EDIT: I think what I'm looking to do is mainly Theoretical/Mathematical Physics, specifically things that I can make into awesome graphics programs.

-
I heard good things about Michael Spivak's Calculus on Manifolds. Mainly that it's exceptionally difficult, but that it pays off greatly. Just throwing it out there. – Adar Hefer May 2 '13 at 12:50
What does Galois theory have to do with your problem? (Most of quantum mechanics and relativity do not require knowing Galois theory at all!) – Willie Wong May 2 '13 at 12:58
@Adar Hefer, I have that book, I just don't understand it when I do a read over of it yet, probably will take a bit more of a closer look. – mathacka May 2 '13 at 13:04
@mathacka check out the index of the Amazon textbooks that come up when you Google group theory and physics-no Galois theory. Galois theory is most directly related to number theory, which is getting more connections to physics but isn't central for that purpose. – Kevin Carlson May 2 '13 at 13:14
Your title also mentioned quantum groups. They are quite different from quantum mechanics.

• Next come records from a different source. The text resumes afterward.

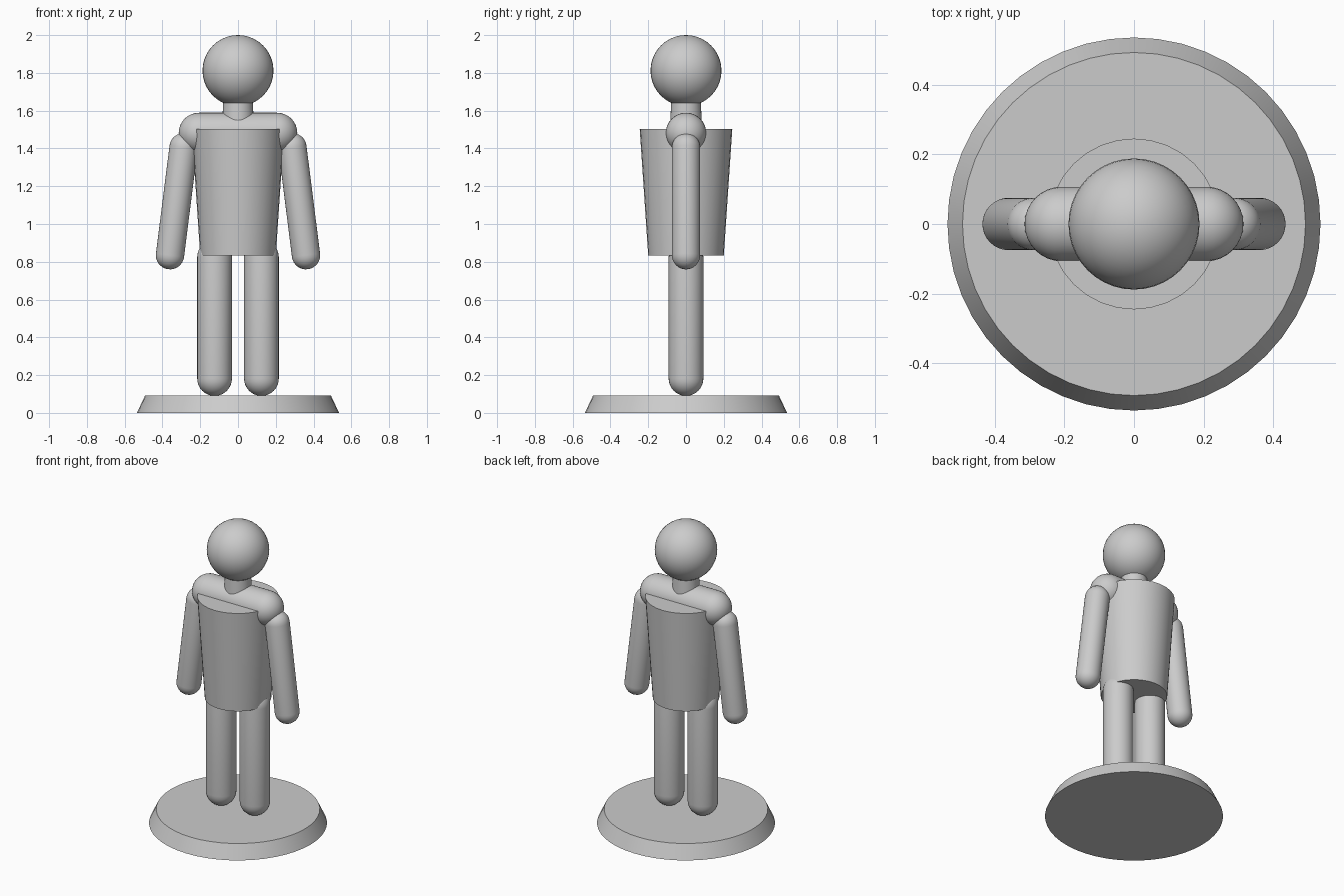
import bpy, bmesh, math
from mathutils import Vector

cube = bpy.data.objects.get("Cube")
if cube:
    bpy.data.objects.remove(cube, do_unlink=True)

GREY = (0.6, 0.6, 0.6, 1.0)
mat = bpy.data.materials.new("plain_grey")
mat.use_nodes = True
mat.diffuse_color = GREY
mat.node_tree.nodes["Principled BSDF"].inputs["Base Color"].default_value = GREY


def revolve(name, profile, start=(0, 0, 0), axis=(0, 0, 1), segments=32):
    """Spin a (radius, height) profile about an axis from a start point."""
    bm = bmesh.new()
    verts = [bm.verts.new((r, 0, z)) for r, z in profile]
    edges = [bm.edges.new(pair) for pair in zip(verts, verts[1:])]
    bmesh.ops.spin(bm, geom=verts + edges, cent=(0, 0, 0), axis=(0, 0, 1),
                   angle=math.tau, steps=segments, use_merge=True)
    bmesh.ops.remove_doubles(bm, verts=bm.verts, dist=1e-5)
    # Flat ends are closed with single faces
    open_edges = [e for e in bm.edges if e.is_boundary]
    if open_edges:
        bmesh.ops.holes_fill(bm, edges=open_edges, sides=0)
    bmesh.ops.recalc_face_normals(bm, faces=bm.faces)
    mesh = bpy.data.meshes.new(name)
    bm.to_mesh(mesh)
    bm.free()
    mesh.materials.append(mat)
    obj = bpy.data.objects.new(name, mesh)
    bpy.context.collection.objects.link(obj)
    obj.location = start
    obj.rotation_mode = 'QUATERNION'
    obj.rotation_quaternion = Vector((0, 0, 1)).rotation_difference(Vector(axis))
    bpy.ops.object.select_all(action='DESELECT')
    obj.select_set(True)
    bpy.context.view_layer.objects.active = obj
    bpy.ops.object.shade_smooth_by_angle(angle=math.radians(30))
    return obj


def capsule(name, a, b, radius, rings=8):
    """Round-ended bar between the centres of its two end spheres."""
    a, b = Vector(a), Vector(b)
    length = (b - a).length
    arc = [i * math.pi / 2 / rings for i in range(rings + 1)]
    low = [(radius * math.sin(t), -radius * math.cos(t)) for t in arc]
    high = [(r, length - z) for r, z in reversed(low)]
    return revolve(name, low + high, a, b - a)


# Stand and trunk
revolve("base", [(0.535, 0), (0.492, 0.092)], segments=48)
revolve("torso", [(0.2, 0.832), (0.245, 1.502)])
capsule("shoulders", (-0.207, 0, 1.482), (0.207, 0, 1.482), 0.107)

# Neck and head
revolve("neck", [(0.086, 1.48), (0.077, 1.68)])
half_turn = [i * math.pi / 20 for i in range(21)]
revolve("head", [(0.188 * math.sin(t), -0.188 * math.cos(t)) for t in half_turn],
        start=(0, 0, 1.812), segments=40)

# Limbs
for side, s in (("left", 1), ("right", -1)):
    capsule(side + "_arm", (s * 0.36, 0, 0.835), (s * 0.288, 0, 1.406), 0.075)
    capsule(side + "_leg", (s * 0.124, 0, 0.182), (s * 0.124, 0, 0.825), 0.092)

It will help if you clarified (edited the original question) a bit what exactly it is that you want to learn. – Willie Wong May 2 '13 at 13:19